▶ What is needed
Please tally the lines of the records that contain "with" and send back only the total.

##############################

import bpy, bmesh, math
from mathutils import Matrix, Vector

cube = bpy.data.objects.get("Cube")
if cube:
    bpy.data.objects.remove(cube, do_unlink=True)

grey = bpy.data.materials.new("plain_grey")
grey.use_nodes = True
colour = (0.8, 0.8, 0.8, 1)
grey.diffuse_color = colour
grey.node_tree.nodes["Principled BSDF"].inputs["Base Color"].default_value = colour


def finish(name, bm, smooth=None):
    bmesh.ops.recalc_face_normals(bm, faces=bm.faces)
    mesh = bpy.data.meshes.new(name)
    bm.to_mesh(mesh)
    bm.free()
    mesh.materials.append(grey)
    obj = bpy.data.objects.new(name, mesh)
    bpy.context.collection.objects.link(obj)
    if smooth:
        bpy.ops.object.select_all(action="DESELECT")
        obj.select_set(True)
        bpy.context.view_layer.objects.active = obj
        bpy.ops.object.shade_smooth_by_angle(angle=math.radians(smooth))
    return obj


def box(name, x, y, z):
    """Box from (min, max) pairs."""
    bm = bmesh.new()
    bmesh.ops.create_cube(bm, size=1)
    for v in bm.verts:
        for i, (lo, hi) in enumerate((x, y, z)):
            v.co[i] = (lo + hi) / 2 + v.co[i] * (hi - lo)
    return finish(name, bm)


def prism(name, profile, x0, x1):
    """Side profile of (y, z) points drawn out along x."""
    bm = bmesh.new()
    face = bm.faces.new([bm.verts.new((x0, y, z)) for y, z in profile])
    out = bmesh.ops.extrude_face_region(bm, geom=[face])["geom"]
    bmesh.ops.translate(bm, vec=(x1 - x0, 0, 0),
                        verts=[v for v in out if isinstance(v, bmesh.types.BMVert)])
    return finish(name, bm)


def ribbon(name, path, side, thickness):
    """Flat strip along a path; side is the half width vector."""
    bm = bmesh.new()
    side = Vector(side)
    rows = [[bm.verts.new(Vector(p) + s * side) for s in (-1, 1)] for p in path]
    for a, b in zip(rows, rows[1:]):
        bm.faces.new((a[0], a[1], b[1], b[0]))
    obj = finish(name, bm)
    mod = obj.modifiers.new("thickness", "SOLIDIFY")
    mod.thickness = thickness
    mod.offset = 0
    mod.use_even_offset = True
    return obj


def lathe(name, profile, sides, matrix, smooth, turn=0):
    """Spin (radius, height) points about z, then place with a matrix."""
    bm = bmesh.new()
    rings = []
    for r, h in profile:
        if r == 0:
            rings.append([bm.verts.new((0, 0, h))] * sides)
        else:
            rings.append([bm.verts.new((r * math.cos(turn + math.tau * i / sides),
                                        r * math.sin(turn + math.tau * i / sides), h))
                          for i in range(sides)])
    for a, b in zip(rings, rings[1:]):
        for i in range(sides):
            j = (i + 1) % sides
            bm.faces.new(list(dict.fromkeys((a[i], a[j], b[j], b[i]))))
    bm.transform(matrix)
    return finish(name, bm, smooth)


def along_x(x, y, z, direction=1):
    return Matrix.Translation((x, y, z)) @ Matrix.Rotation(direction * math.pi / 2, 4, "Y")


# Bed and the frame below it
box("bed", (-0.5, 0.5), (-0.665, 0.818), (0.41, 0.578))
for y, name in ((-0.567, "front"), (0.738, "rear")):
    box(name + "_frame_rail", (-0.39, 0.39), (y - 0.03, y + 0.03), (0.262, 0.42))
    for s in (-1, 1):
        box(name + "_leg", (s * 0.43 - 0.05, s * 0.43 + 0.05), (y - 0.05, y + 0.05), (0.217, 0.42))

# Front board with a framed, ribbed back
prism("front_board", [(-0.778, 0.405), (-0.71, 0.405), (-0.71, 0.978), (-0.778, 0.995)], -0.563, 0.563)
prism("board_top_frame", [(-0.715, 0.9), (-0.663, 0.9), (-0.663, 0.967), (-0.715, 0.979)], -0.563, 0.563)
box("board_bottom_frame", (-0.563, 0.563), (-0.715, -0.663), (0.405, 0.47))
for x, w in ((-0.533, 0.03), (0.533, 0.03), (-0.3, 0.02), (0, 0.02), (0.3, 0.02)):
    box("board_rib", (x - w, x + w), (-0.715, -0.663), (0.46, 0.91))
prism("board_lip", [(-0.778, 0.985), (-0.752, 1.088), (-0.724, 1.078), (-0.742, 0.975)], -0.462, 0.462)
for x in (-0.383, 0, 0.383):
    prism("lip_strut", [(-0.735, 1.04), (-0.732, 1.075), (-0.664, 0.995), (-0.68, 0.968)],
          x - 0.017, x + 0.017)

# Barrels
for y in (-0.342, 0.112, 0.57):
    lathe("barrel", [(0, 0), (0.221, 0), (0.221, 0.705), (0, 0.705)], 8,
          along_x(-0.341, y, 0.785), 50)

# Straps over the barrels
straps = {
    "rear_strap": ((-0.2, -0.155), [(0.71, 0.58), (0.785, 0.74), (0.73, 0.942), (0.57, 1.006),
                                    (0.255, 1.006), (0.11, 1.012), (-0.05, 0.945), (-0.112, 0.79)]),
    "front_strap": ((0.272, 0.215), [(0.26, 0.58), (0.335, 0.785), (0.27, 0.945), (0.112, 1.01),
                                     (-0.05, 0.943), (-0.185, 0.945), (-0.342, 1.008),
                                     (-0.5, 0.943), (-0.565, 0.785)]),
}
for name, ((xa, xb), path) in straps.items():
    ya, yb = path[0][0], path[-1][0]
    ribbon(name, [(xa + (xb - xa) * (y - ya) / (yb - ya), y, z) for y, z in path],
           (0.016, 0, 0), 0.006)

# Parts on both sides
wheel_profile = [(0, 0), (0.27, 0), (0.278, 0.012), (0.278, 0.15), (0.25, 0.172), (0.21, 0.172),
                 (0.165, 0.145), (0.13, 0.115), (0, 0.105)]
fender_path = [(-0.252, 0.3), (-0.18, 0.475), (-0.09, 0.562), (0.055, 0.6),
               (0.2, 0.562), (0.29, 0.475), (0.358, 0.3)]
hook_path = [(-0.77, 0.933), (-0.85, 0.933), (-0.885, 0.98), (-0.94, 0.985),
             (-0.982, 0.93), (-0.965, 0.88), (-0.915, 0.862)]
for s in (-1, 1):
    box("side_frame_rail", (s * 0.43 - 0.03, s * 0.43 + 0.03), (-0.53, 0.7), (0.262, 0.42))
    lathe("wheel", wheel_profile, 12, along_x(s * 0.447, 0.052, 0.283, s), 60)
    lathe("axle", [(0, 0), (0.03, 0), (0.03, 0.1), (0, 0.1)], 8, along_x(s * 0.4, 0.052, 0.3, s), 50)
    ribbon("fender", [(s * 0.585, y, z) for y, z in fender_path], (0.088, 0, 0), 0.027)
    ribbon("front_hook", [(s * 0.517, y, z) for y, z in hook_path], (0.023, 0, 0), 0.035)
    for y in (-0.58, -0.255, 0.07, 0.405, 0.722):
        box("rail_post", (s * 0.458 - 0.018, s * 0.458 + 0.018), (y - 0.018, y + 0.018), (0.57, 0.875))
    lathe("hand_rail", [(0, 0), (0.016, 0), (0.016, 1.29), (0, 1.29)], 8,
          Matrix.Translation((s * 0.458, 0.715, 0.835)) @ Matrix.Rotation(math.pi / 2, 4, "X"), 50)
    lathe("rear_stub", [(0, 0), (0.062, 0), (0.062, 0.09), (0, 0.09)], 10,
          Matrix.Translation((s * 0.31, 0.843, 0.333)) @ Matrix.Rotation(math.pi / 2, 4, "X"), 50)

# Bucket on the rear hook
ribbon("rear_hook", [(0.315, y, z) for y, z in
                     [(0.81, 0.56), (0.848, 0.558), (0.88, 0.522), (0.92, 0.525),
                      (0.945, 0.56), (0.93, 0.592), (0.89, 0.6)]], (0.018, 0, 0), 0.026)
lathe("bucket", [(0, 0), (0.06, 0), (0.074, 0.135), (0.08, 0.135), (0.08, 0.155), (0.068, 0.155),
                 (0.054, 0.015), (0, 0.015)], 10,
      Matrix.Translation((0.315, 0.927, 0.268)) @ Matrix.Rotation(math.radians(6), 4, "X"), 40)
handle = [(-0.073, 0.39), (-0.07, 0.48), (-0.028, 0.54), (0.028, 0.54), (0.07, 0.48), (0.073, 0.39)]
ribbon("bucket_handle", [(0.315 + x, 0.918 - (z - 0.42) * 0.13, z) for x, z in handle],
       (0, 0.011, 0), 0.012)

##############################

▶ Solved problem
2